→ Work instruction
Extract every line below, verbatim.

→ Available data

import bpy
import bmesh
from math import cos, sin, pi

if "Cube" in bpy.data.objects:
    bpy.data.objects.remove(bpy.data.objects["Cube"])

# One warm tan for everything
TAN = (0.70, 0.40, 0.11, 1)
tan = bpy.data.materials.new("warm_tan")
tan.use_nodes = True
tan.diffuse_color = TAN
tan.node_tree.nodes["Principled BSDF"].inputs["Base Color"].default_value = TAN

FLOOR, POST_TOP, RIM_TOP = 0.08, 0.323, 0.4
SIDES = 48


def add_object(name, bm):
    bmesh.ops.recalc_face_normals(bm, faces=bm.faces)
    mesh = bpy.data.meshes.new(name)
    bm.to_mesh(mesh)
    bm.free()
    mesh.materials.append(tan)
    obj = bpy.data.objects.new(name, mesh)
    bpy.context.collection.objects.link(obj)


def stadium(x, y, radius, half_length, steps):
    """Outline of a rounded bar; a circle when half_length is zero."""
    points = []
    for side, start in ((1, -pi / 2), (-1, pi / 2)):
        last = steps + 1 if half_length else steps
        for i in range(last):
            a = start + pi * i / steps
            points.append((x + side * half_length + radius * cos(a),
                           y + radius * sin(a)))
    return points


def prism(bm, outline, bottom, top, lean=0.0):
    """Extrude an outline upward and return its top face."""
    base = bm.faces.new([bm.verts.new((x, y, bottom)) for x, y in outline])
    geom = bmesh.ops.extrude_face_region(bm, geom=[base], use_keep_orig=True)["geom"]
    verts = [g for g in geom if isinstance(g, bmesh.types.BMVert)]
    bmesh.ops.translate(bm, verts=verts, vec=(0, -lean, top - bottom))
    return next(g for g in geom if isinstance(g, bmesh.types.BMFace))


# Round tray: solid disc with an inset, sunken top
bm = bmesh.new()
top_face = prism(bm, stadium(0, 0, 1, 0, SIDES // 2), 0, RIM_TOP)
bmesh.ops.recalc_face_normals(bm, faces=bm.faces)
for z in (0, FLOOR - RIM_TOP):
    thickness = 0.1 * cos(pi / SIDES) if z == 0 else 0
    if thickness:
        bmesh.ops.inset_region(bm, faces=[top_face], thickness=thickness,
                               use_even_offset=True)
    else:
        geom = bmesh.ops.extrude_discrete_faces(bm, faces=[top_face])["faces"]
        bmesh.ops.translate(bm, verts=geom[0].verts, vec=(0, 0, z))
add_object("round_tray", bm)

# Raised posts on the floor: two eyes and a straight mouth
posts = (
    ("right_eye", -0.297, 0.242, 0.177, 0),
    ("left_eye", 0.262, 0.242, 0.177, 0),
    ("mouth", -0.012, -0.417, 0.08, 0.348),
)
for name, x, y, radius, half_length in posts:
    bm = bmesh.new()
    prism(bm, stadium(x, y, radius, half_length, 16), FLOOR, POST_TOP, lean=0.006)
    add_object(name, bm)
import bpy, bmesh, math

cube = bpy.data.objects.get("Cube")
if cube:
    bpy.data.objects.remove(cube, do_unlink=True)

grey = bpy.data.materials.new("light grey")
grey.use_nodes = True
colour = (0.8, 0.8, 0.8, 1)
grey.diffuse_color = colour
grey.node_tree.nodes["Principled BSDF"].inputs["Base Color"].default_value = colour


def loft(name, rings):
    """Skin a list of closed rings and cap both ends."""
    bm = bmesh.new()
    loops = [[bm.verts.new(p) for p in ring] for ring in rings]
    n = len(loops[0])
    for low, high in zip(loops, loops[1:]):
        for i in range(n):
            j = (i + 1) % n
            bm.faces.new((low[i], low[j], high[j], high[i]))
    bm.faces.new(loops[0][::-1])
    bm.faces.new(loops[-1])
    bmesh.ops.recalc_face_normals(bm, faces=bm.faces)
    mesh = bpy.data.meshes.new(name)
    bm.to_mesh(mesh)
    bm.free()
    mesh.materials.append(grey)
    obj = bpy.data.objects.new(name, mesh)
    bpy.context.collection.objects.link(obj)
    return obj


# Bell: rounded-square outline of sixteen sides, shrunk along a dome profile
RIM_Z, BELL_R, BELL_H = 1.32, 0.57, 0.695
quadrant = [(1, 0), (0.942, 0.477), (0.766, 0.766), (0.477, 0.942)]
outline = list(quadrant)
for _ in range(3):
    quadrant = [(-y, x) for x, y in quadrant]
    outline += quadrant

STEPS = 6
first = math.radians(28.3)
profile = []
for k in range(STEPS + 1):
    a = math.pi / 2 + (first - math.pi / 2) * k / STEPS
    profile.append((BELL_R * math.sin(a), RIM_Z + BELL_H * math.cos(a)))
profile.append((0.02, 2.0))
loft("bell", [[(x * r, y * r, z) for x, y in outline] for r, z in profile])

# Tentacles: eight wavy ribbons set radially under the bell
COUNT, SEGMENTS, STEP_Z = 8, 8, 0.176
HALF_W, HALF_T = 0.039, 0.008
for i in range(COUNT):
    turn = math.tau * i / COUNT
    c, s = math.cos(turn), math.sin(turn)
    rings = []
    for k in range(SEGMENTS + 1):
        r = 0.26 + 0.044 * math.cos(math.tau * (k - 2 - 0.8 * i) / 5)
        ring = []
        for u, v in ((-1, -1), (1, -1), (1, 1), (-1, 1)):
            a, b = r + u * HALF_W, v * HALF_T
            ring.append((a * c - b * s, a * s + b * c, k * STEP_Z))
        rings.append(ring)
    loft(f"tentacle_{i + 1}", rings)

→ Solved exercise
import bpy
import bmesh
from math import cos, sin, pi

if "Cube" in bpy.data.objects:
    bpy.data.objects.remove(bpy.data.objects["Cube"])

# One warm tan for everything
TAN = (0.70, 0.40, 0.11, 1)
tan = bpy.data.materials.new("warm_tan")
tan.use_nodes = True
tan.diffuse_color = TAN
tan.node_tree.nodes["Principled BSDF"].inputs["Base Color"].default_value = TAN

FLOOR, POST_TOP, RIM_TOP = 0.08, 0.323, 0.4
SIDES = 48


def add_object(name, bm):
    bmesh.ops.recalc_face_normals(bm, faces=bm.faces)
    mesh = bpy.data.meshes.new(name)
    bm.to_mesh(mesh)
    bm.free()
    mesh.materials.append(tan)
    obj = bpy.data.objects.new(name, mesh)
    bpy.context.collection.objects.link(obj)


def stadium(x, y, radius, half_length, steps):
    """Outline of a rounded bar; a circle when half_length is zero."""
    points = []
    for side, start in ((1, -pi / 2), (-1, pi / 2)):
        last = steps + 1 if half_length else steps
        for i in range(last):
            a = start + pi * i / steps
            points.append((x + side * half_length + radius * cos(a),
                           y + radius * sin(a)))
    return points


def prism(bm, outline, bottom, top, lean=0.0):
    """Extrude an outline upward and return its top face."""
    base = bm.faces.new([bm.verts.new((x, y, bottom)) for x, y in outline])
    geom = bmesh.ops.extrude_face_region(bm, geom=[base], use_keep_orig=True)["geom"]
    verts = [g for g in geom if isinstance(g, bmesh.types.BMVert)]
    bmesh.ops.translate(bm, verts=verts, vec=(0, -lean, top - bottom))
    return next(g for g in geom if isinstance(g, bmesh.types.BMFace))


# Round tray: solid disc with an inset, sunken top
bm = bmesh.new()
top_face = prism(bm, stadium(0, 0, 1, 0, SIDES // 2), 0, RIM_TOP)
bmesh.ops.recalc_face_normals(bm, faces=bm.faces)
for z in (0, FLOOR - RIM_TOP):
    thickness = 0.1 * cos(pi / SIDES) if z == 0 else 0
    if thickness:
        bmesh.ops.inset_region(bm, faces=[top_face], thickness=thickness,
                               use_even_offset=True)
    else:
        geom = bmesh.ops.extrude_discrete_faces(bm, faces=[top_face])["faces"]
        bmesh.ops.translate(bm, verts=geom[0].verts, vec=(0, 0, z))
add_object("round_tray", bm)

# Raised posts on the floor: two eyes and a straight mouth
posts = (
    ("right_eye", -0.297, 0.242, 0.177, 0),
    ("left_eye", 0.262, 0.242, 0.177, 0),
    ("mouth", -0.012, -0.417, 0.08, 0.348),
)
for name, x, y, radius, half_length in posts:
    bm = bmesh.new()
    prism(bm, stadium(x, y, radius, half_length, 16), FLOOR, POST_TOP, lean=0.006)
    add_object(name, bm)
import bpy, bmesh, math

cube = bpy.data.objects.get("Cube")
if cube:
    bpy.data.objects.remove(cube, do_unlink=True)

grey = bpy.data.materials.new("light grey")
grey.use_nodes = True
colour = (0.8, 0.8, 0.8, 1)
grey.diffuse_color = colour
grey.node_tree.nodes["Principled BSDF"].inputs["Base Color"].default_value = colour


def loft(name, rings):
    """Skin a list of closed rings and cap both ends."""
    bm = bmesh.new()
    loops = [[bm.verts.new(p) for p in ring] for ring in rings]
    n = len(loops[0])
    for low, high in zip(loops, loops[1:]):
        for i in range(n):
            j = (i + 1) % n
            bm.faces.new((low[i], low[j], high[j], high[i]))
    bm.faces.new(loops[0][::-1])
    bm.faces.new(loops[-1])
    bmesh.ops.recalc_face_normals(bm, faces=bm.faces)
    mesh = bpy.data.meshes.new(name)
    bm.to_mesh(mesh)
    bm.free()
    mesh.materials.append(grey)
    obj = bpy.data.objects.new(name, mesh)
    bpy.context.collection.objects.link(obj)
    return obj


# Bell: rounded-square outline of sixteen sides, shrunk along a dome profile
RIM_Z, BELL_R, BELL_H = 1.32, 0.57, 0.695
quadrant = [(1, 0), (0.942, 0.477), (0.766, 0.766), (0.477, 0.942)]
outline = list(quadrant)
for _ in range(3):
    quadrant = [(-y, x) for x, y in quadrant]
    outline += quadrant

STEPS = 6
first = math.radians(28.3)
profile = []
for k in range(STEPS + 1):
    a = math.pi / 2 + (first - math.pi / 2) * k / STEPS
    profile.append((BELL_R * math.sin(a), RIM_Z + BELL_H * math.cos(a)))
profile.append((0.02, 2.0))
loft("bell", [[(x * r, y * r, z) for x, y in outline] for r, z in profile])

# Tentacles: eight wavy ribbons set radially under the bell
COUNT, SEGMENTS, STEP_Z = 8, 8, 0.176
HALF_W, HALF_T = 0.039, 0.008
for i in range(COUNT):
    turn = math.tau * i / COUNT
    c, s = math.cos(turn), math.sin(turn)
    rings = []
    for k in range(SEGMENTS + 1):
        r = 0.26 + 0.044 * math.cos(math.tau * (k - 2 - 0.8 * i) / 5)
        ring = []
        for u, v in ((-1, -1), (1, -1), (1, 1), (-1, 1)):
            a, b = r + u * HALF_W, v * HALF_T
            ring.append((a * c - b * s, a * s + b * c, k * STEP_Z))
        rings.append(ring)
    loft(f"tentacle_{i + 1}", rings)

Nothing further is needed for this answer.